Representing himself, the 34-year-old cross-examined his alleged victims at Downing Centre Local Court Wednesday morning, according to the Sydney Morning Herald.
Kate Nichols, one of the riders who crashed when Bakr allegedly stopped suddenly in front of the group on May 8, 2008, told the court that Bakr was about half a metre away from the riders when he veered into their lane as he drove by.
"Next thing I heard [was] a lot of shouting and everyone crashing, and I saw the car right in front of me, and I fell over other riders that had crashed," said Nichols, a survivor of the 2005 crash in Germany that killed Amy Gillett and seriously injured five members of the Australian team.

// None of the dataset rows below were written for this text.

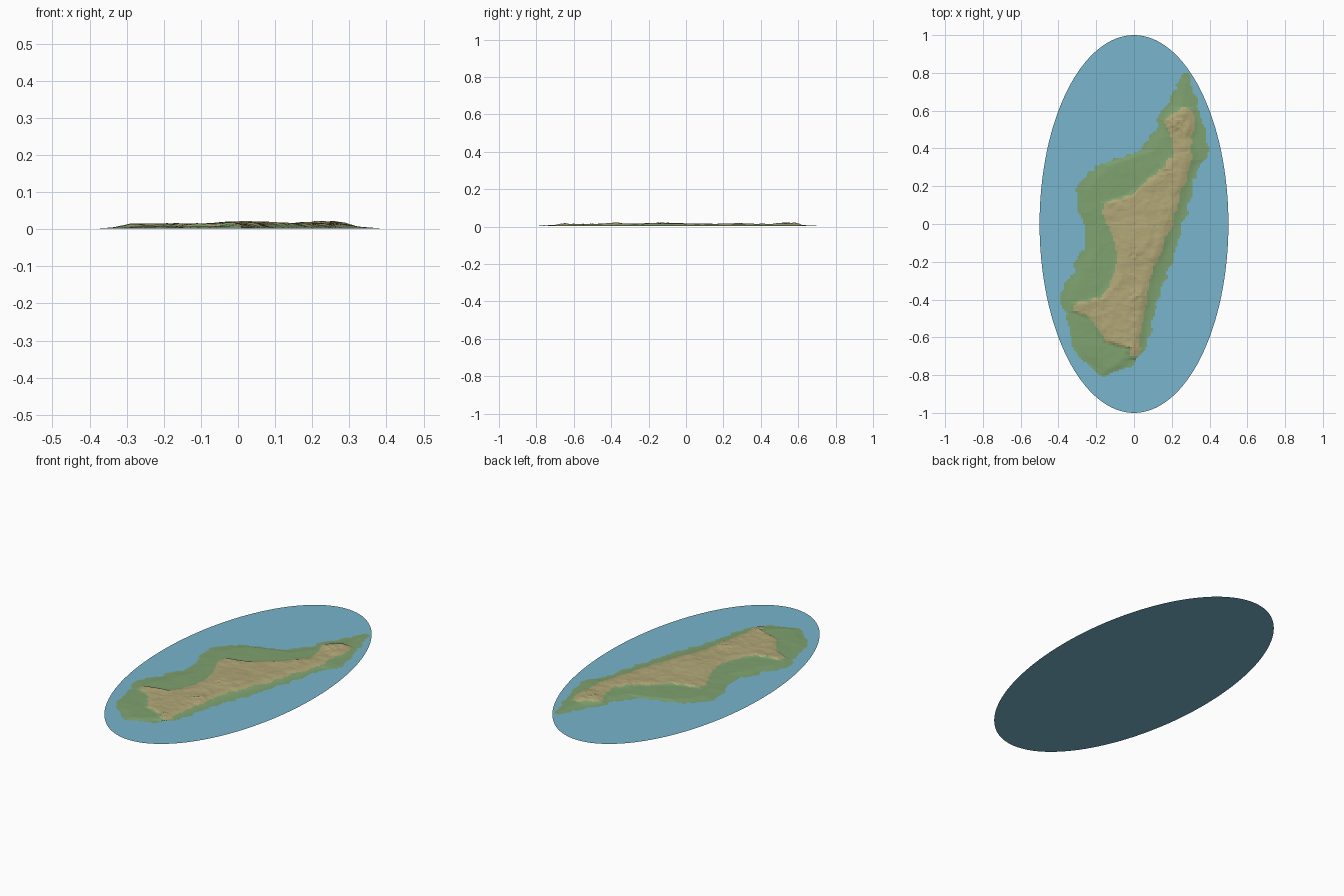
import bpy
import bmesh
import math
from mathutils import Vector, noise

cube = bpy.data.objects.get("Cube")
if cube:
    bpy.data.objects.remove(cube, do_unlink=True)

STEP = 0.01

# Coastline rows from north to south, in hundredths: y, west x, east x
COAST = [(79, 26, 28), (74, 23, 31), (69, 21, 32), (63, 18, 34), (58, 13, 35),
         (50, 12, 37), (45, 7, 38), (39, 3, 40), (34, -11, 39), (31, -20, 34),
         (24, -27, 31), (18, -31, 31), (12, -29, 29), (6, -30, 28),
         (0, -26, 26), (-13, -26, 22), (-20, -31, 20), (-25, -32, 18),
         (-32, -37, 15), (-40, -39, 13), (-48, -36, 11), (-56, -34, 9),
         (-64, -33, 6), (-70, -29, 4), (-75, -23, -2), (-80, -19, -13)]

# Highland rows in the same form
HIGHLAND = [(62, 26, 30), (55, 16, 32), (50, 18, 32), (45, 20, 30),
            (37, 21, 31), (31, 16, 30), (21, 5, 27), (15, -3, 25),
            (11, -16, 24), (5, -16, 22), (-8, -11, 17), (-16, -9, 14),
            (-24, -10, 10), (-32, -12, 8), (-39, -18, 7), (-42, -32, 7),
            (-46, -32, 5), (-50, -23, 5), (-62, -15, 3), (-66, -3, 3),
            (-71, -1, 2)]

# Hills: x, y, radius, height
HILLS = [(0.02, -0.40, 0.05, 0.006), (0.03, -0.12, 0.12, 0.006),
         (0.23, 0.55, 0.06, 0.008), (0.00, -0.66, 0.04, 0.005),
         (0.18, 0.28, 0.08, 0.003)]

# Rugged ridges: x, y, radius
CRAGS = [(0.22, 0.54, 0.07), (0.00, -0.66, 0.05), (0.02, -0.38, 0.05),
         (0.00, -0.16, 0.03), (0.17, 0.28, 0.04)]


def make_material(name, colour):
    mat = bpy.data.materials.new(name)
    mat.use_nodes = True
    rgba = (*colour, 1.0)
    mat.diffuse_color = rgba
    mat.node_tree.nodes["Principled BSDF"].inputs["Base Color"].default_value = rgba
    return mat


def add_object(name, bm, materials):
    mesh = bpy.data.meshes.new(name)
    bm.to_mesh(mesh)
    bm.free()
    for mat in materials:
        mesh.materials.append(mat)
    obj = bpy.data.objects.new(name, mesh)
    bpy.context.collection.objects.link(obj)
    return obj


def inset(rows, x, y):
    """Distance inside the outline along x; negative when outside."""
    for (y0, w0, e0), (y1, w1, e1) in zip(rows, rows[1:]):
        if y1 <= y * 100 <= y0:
            t = (y0 - y * 100) / (y0 - y1)
            west = w0 + (w1 - w0) * t
            east = e0 + (e1 - e0) * t
            return min(x - west / 100, east / 100 - x)
    return -1.0


def ragged(rows, x, y, amount):
    p = Vector((x * 22, y * 22, 3.0))
    return inset(rows, x + amount * noise.noise(p),
                 y + amount * noise.noise(p + Vector((9, 5, 0))))


def ramp(value, width):
    t = max(0.0, min(1.0, value / width))
    return t * t * (3 - 2 * t)


def bump(x, y, cx, cy, radius):
    return math.exp(-((x - cx) ** 2 + (y - cy) ** 2) / radius ** 2)


def height(x, y):
    shore = ramp(inset(COAST, x, y), 0.09)
    upland = ramp(inset(HIGHLAND, x, y) + 0.03, 0.07)
    p = Vector((x, y, 0.5))
    roll = noise.fractal(p * 16, 1.0, 2.0, 4)
    z = 0.002 + 0.005 * shore + 0.007 * upland
    z += sum(h * bump(x, y, cx, cy, r) for cx, cy, r, h in HILLS) * shore
    z += roll * (0.001 + 0.0025 * upland) * shore
    crag = sum(bump(x, y, *c) for c in CRAGS)
    z += 0.005 * crag * shore * noise.noise(p * 55)
    return max(0.0015, min(0.027, z))


sea_blue = make_material("sea_blue", (0.19, 0.46, 0.61))
lowland_green = make_material("lowland_green", (0.21, 0.36, 0.16))
highland_tan = make_material("highland_tan", (0.44, 0.385, 0.185))

# Sea: a flat oval sheet
bm = bmesh.new()
bmesh.ops.create_circle(bm, cap_ends=True, radius=1.0, segments=128)
bmesh.ops.scale(bm, vec=(0.5, 1.0, 1.0), verts=bm.verts)
add_object("sea", bm, [sea_blue])

# Island: a grid trimmed to the coast and raised into relief
bm = bmesh.new()
bmesh.ops.create_grid(bm, x_segments=84, y_segments=164, size=1.0)
bmesh.ops.scale(bm, vec=(42 * STEP, 82 * STEP, 1.0), verts=bm.verts)
water = []
for face in bm.faces:
    c = face.calc_center_median()
    if ragged(COAST, c.x, c.y, 0.018) < 0:
        water.append(face)
    elif ragged(HIGHLAND, c.x, c.y, 0.015) > 0:
        face.material_index = 1
bmesh.ops.delete(bm, geom=water, context="FACES")
for vert in bm.verts:
    vert.co.z = height(vert.co.x, vert.co.y)
add_object("island", bm, [lowland_green, highland_tan])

"While I was still in shock someone called out to get the number plate and at that stage I looked up and the car was 50 metres in front and drove off. It was too far away from me to get the number plate."
Bakr suggested that Nichols had been in the wrong by riding in the left lane. "By law it's not your lane, your lane is the emergency lane," he said. Magistrate Chris Clisdell pointed out that cyclists were allowed to use traffic lanes by law.
The riders were heading south, away from the city, at about 6.45am on Southern Cross Drive, one of the major routes into Sydney when Bakr allegedly swerved in front of the group and stopped suddenly.
Mr Bakr has admitted driving the car, but claimed that it backfired, forcing him to stop in the left lane. He has been charged with cutting in front of a vehicle, travelling in a transit lane, negligent driving and not supplying particulars.
Nichols and her father, Kevin Nichols, said they had not heard the car misfire, according to The Australian.
Kevin Nichols managed to avoid the crash, but said he heard his fellow cyclists hitting the back of the car. When he went to the car to question the driver, he was surprised at Bakr's reaction. "I did not see a person who was angry and enraged, I saw a guy who thought it was a bit of a joke," said Nichols.
(Additional editorial assistance by Susan Westemeyer)